*** Data shown ***
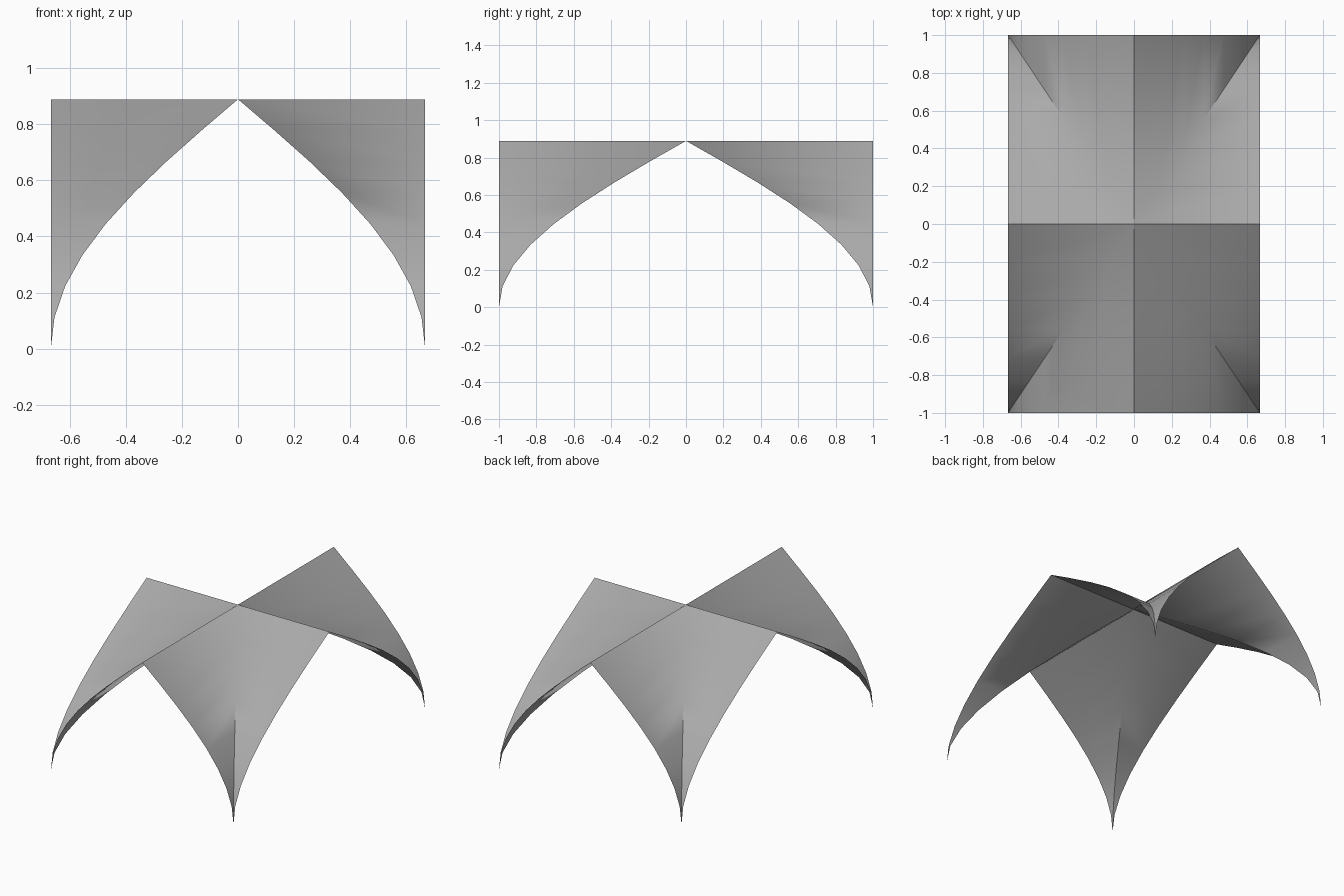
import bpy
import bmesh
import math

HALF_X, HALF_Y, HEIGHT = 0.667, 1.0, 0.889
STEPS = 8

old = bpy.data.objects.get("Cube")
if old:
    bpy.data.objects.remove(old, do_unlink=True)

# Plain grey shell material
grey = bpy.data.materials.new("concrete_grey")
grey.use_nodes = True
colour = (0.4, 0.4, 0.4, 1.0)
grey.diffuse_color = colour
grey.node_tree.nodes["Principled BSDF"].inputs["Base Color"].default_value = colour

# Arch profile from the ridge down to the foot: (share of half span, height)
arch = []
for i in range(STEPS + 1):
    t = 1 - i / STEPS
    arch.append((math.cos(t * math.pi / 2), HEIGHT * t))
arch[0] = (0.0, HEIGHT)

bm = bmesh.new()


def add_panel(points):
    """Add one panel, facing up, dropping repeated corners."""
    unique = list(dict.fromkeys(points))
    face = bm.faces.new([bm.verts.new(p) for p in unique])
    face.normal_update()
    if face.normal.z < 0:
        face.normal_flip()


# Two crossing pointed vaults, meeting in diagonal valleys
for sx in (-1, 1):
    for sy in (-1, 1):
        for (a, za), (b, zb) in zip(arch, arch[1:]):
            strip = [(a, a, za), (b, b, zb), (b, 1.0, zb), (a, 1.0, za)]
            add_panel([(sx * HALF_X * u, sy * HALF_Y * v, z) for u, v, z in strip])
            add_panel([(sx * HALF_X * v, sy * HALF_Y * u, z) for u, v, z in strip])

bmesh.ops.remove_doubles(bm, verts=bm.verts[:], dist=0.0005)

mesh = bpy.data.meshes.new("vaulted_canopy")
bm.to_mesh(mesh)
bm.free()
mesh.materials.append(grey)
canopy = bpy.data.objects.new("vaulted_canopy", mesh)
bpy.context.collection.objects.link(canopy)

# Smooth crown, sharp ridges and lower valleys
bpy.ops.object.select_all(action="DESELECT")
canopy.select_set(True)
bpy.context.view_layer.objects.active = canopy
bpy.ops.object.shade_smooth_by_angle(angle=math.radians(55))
*** End of Data shown ***
• **Work to complete**: Please count the lines of the entries above that include "grey" and give only the total.

• **Reply to the task**: 6